The dashboard will ask each church two new questions: “How many people within your congregation were involved in acts of outreach this week?” and “How many people outside of your congregation were you in outreach to this week?”
While these questions may be open-ended, and the ability to quantify acts of outreach may be difficult, they will serve to frame the work of the churches in the annual conference in a way other than attendance numbers or professions of faith. This will also allow our small churches, which work incredibly hard in the mission field and are leaders in creative new ways in outreach ministry, a chance to shine across the conference.
Hopefully, these questions will also serve as an invitation to conversation among the conference; namely, “what exactly counts as an act of outreach?” As the Director of Mission and Advocacy I will welcome these questions, emails, phone calls, and conversations among our churches.
Here are some examples of ways churches are reaching out in service:
- Food Pantries
- Utility Assistance
- Homeless Ministries
- Boy Scouts of America
- Divorcee Ministries
- AIDS Outreach
- Community Childcare
- Housing Assistance
- United Methodist Women and Men Mission Drives
- Disaster Response Donations
- Meals on Wheels
- Ethnic Ministries
- Community Meals/Meetings
- Mission trips and Mission work days
I hope that the pastors, laity, and churches across the conference will see this as an exciting time to take initiative and heed Christ’s call to “go and make disciples of Jesus Christ” by serving their local communities as well as those around the world.
Bishop Willimon adds, “This is an exciting new development for us. North Alabama has an historic commitment to missions at home and abroad.
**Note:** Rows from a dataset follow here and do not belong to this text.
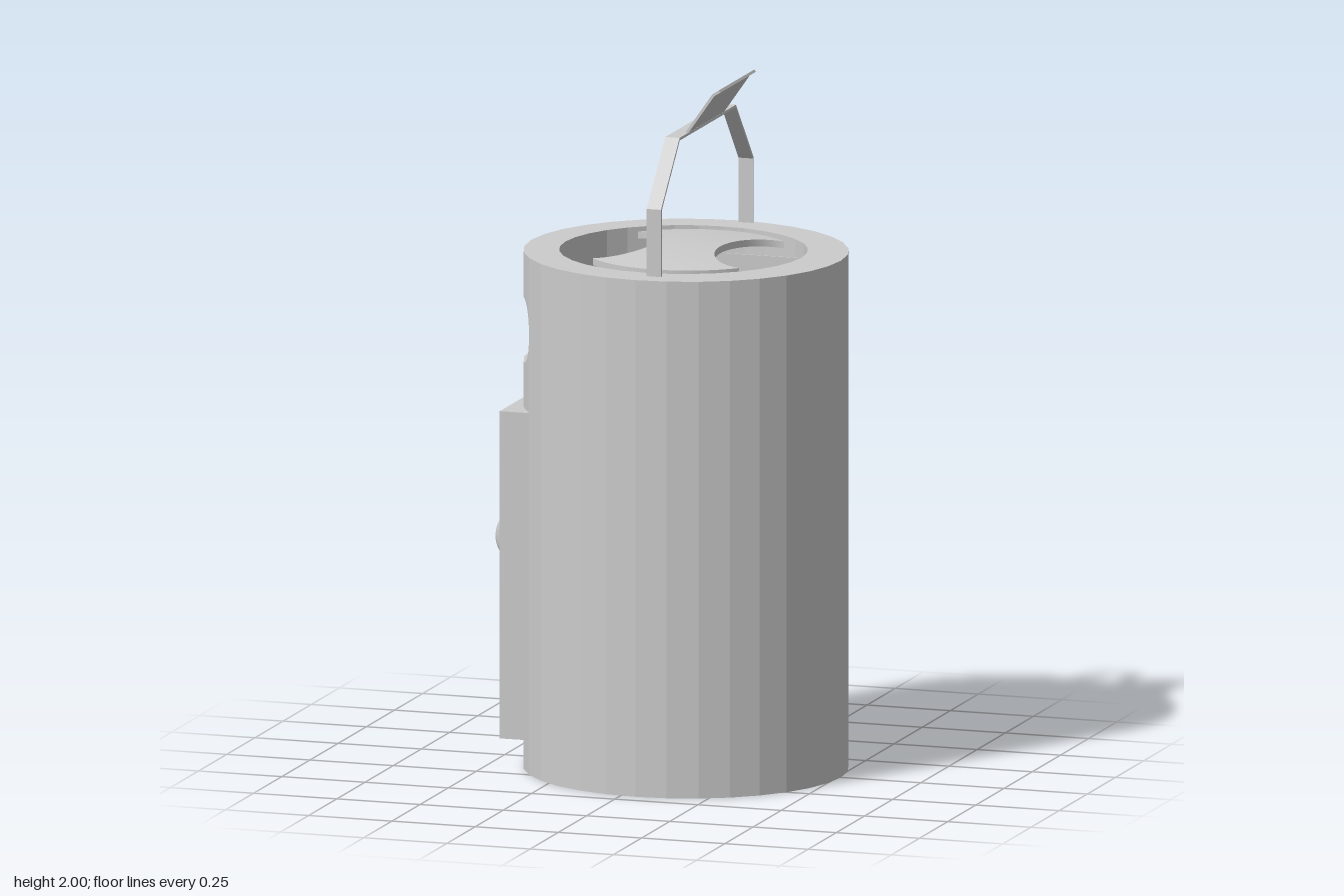
import * as THREE from 'three';
import { toCreasedNormals } from 'three/addons/utils/BufferGeometryUtils.js';

const grey = new THREE.MeshStandardMaterial({ color: 0xcccccc });
const thin = new THREE.MeshStandardMaterial({ color: 0xcccccc, side: THREE.DoubleSide });

function add(parent, name, geometry, material = grey) {
  const mesh = new THREE.Mesh(geometry, material);
  mesh.name = name;
  parent.add(mesh);
  return mesh;
}

// Box given by its limits on each axis
function span(parent, name, [x0, x1], [y0, y1], [z0, z1]) {
  const mesh = add(parent, name, new THREE.BoxGeometry(x1 - x0, y1 - y0, z1 - z0));
  mesh.position.set((x0 + x1) / 2, (y0 + y1) / 2, (z0 + z1) / 2);
  return mesh;
}

// Faceted hollow drum with a rounded slot through the wall on the -x side
function drumGeometry() {
  const SIDES = 32, TOP = 1.5, FLOOR = 0.04, SLOT_Y = 1.275, SLOT_R = 0.095, SUB = 10;
  const slotHalf = 0.268;
  const pos = [];
  const tri = (...p) => p.forEach(v => pos.push(v.x, v.y, v.z));
  const quad = (a, b, c, d) => tri(a, b, c, a, c, d);
  const ring = (cx, cz, rx, rz) => (s, y) => {
    const k = Math.floor(s), f = s - k;
    const at = i => {
      const t = i / SIDES * Math.PI * 2;
      return new THREE.Vector3(cx + rx * Math.cos(t), y, cz + rz * Math.sin(t));
    };
    return at(k).lerp(at(k + 1), f);
  };
  const outer = ring(0.045, 0, 0.465, 0.45);
  const inner = ring(0.035, -0.007, 0.355, 0.348);
  const halfHeight = s => {
    const a = Math.abs(s - SIDES / 2) / 3 * slotHalf;
    const e = Math.max(0, a - (slotHalf - SLOT_R));
    return Math.sqrt(Math.max(0, SLOT_R ** 2 - e ** 2));
  };
  const wall = (s0, s1, l0, l1, h0, h1, low) => {
    quad(outer(s0, l0), outer(s0, h0), outer(s1, h1), outer(s1, l1));
    const i0 = low ? FLOOR : l0, i1 = low ? FLOOR : l1;
    quad(inner(s0, i0), inner(s1, i1), inner(s1, h1), inner(s0, h0));
  };
  const ledge = (s0, s1, y0, y1, up) => {
    const p = [outer(s0, y0), inner(s0, y0), inner(s1, y1), outer(s1, y1)];
    quad(...(up ? p : p.reverse()));
  };
  for (let k = 0; k < SIDES; k++) {
    const inSlot = k >= SIDES / 2 - 3 && k < SIDES / 2 + 3;
    const n = inSlot ? SUB : 1;
    for (let j = 0; j < n; j++) {
      const s0 = k + j / n, s1 = k + (j + 1) / n;
      if (inSlot) {
        const h0 = halfHeight(s0), h1 = halfHeight(s1);
        wall(s0, s1, 0, 0, SLOT_Y - h0, SLOT_Y - h1, true);
        wall(s0, s1, SLOT_Y + h0, SLOT_Y + h1, TOP, TOP, false);
        ledge(s0, s1, SLOT_Y - h0, SLOT_Y - h1, true);
        ledge(s0, s1, SLOT_Y + h0, SLOT_Y + h1, false);
      } else {
        wall(s0, s1, 0, 0, TOP, TOP, true);
      }
      ledge(s0, s1, TOP, TOP, true);
      tri(new THREE.Vector3(0.045, 0, 0), outer(s0, 0), outer(s1, 0));
      tri(new THREE.Vector3(0.035, FLOOR, 0), inner(s1, FLOOR), inner(s0, FLOOR));
    }
  }
  const g = new THREE.BufferGeometry();
  g.setAttribute('position', new THREE.Float32BufferAttribute(pos, 3));
  g.computeVertexNormals();
  return g;
}

// Shallow domed lid with an oval bite on each side, built from rows across z
function lidGeometry() {
  const R = 0.297, TIP = 0.2, COLS = 12, THICK = 0.02;
  const tipX = Math.sqrt(R * R - TIP * TIP), phi = Math.asin(TIP / R);
  const rows = [];
  for (let i = 0; i <= 10; i++) {
    const t = Math.PI / 2 - (Math.PI / 2 - phi) * i / 10;
    rows.push([-R * Math.sin(t), R * Math.cos(t)]);
  }
  for (let i = 1; i < 28; i++) {
    const t = -Math.PI / 2 + Math.PI * i / 28;
    rows.push([TIP * Math.sin(t), tipX - (tipX - 0.095) * Math.cos(t)]);
  }
  for (let i = 10; i >= 0; i--) rows.push([-rows[i][0], rows[i][1]]);
  const pos = [], idx = [], loop = 2 * (COLS + 1);
  for (const [z, w] of rows) {
    for (let i = 0; i < loop; i++) {
      const under = i > COLS;
      const u = under ? loop - 1 - i : i;
      const x = w * (2 * u / COLS - 1);
      pos.push(x, 0.018 - 0.2 * (x * x + z * z) - (under ? THICK : 0), z);
    }
  }
  for (let r = 0; r < rows.length - 1; r++) {
    for (let i = 0; i < loop; i++) {
      const a = r * loop + i, b = r * loop + (i + 1) % loop;
      idx.push(a, a + loop, b, b, a + loop, b + loop);
    }
  }
  const g = new THREE.BufferGeometry();
  g.setAttribute('position', new THREE.Float32BufferAttribute(pos, 3));
  g.setIndex(idx);
  return toCreasedNormals(g, 0.6);
}

// Flat band following a path of [a, b] points, with thickness t and width along the extrusion
function bandGeometry(path, t, width) {
  const pts = path.map(p => new THREE.Vector2(...p));
  const offset = pts.map((p, i) => {
    const dir = pts[Math.min(i + 1, pts.length - 1)].clone().sub(pts[Math.max(i - 1, 0)]).normalize();
    return new THREE.Vector2(p.x + dir.y * t, p.y - dir.x * t);
  });
  const shape = new THREE.Shape([...pts, ...offset.reverse()]);
  return new THREE.ExtrudeGeometry(shape, { depth: width, bevelEnabled: false });
}

export function createModel() {
  const model = new THREE.Group();
  model.name = 'wasteBin';

  add(model, 'drum', drumGeometry());
  add(model, 'lid', lidGeometry(), thin).position.set(0.05, 1.5, -0.006);

  // Inner walls that split the drum into compartments
  span(model, 'crossDivider', [-0.007, -0.003], [0.04, 1.49], [-0.35, 0.335]);
  span(model, 'sideDivider', [-0.005, 0.385], [0.04, 1.49], [-0.047, -0.043]);

  // Carrying arch: a flat band over the rim
  const arch = [[0.385, 1.5], [0.385, 1.695], [0.22, 1.872], [-0.28, 1.872], [-0.437, 1.69], [-0.437, 1.5]];
  const handle = add(model, 'carryArch',
    bandGeometry(arch.map(([z, y]) => [-z, y]), 0.008, 0.043), thin);
  handle.rotation.y = Math.PI / 2;
  handle.position.x = 0.057;

  // Tilted plate with a small lip on top of the arch
  const plate = add(model, 'tiltedPlate',
    bandGeometry([[0.087, 1.868], [0.17, 1.987], [0.19, 2.0]], 0.008, 0.315), thin);
  plate.position.z = -0.178;

  // Double doors with inner jambs and curved pulls
  const doors = new THREE.Group();
  doors.name = 'doors';
  model.add(doors);
  const Y = [0.1, 1.05];
  span(doors, 'backDoor', [-0.43, -0.318], Y, [-0.275, -0.014]);
  span(doors, 'frontDoor', [-0.43, -0.318], Y, [-0.01, 0.25]);
  span(doors, 'backJamb', [-0.33, -0.292], Y, [-0.2, -0.09]);
  span(doors, 'frontJamb', [-0.33, -0.292], Y, [0.06, 0.2]);
  for (const [name, x, z] of [['backPull', -0.428, -0.081], ['frontPull', -0.42, 0.058]]) {
    const pull = add(doors, name, new THREE.TorusGeometry(0.064, 0.023, 12, 24, Math.PI));
    pull.rotation.z = Math.PI / 2;
    pull.position.set(x, 0.65, z);
  }
  return model;
}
Our churches are doing some fantastic work, but often their mission involvement goes unnoted. This innovation, led by Matt Lacey, is a great step forward in making missions a true priority for us.”
To help prepare your congregation to best answer these two new weekly benchmark questions, here are some ideas of how you can keep track of how many people within your congregation were involved in acts of outreach and how many people outside of you were in outreach to.
Rev. Lacey adds, “I believe most congregations already keep track of their outreach ministries. Congregations often celebrate how many meals they provided, how many families they served during Christmas or how many flood buckets they have packed.”
If you have any questions please feel free to contact Rev. Matt Lacey at email@example.com .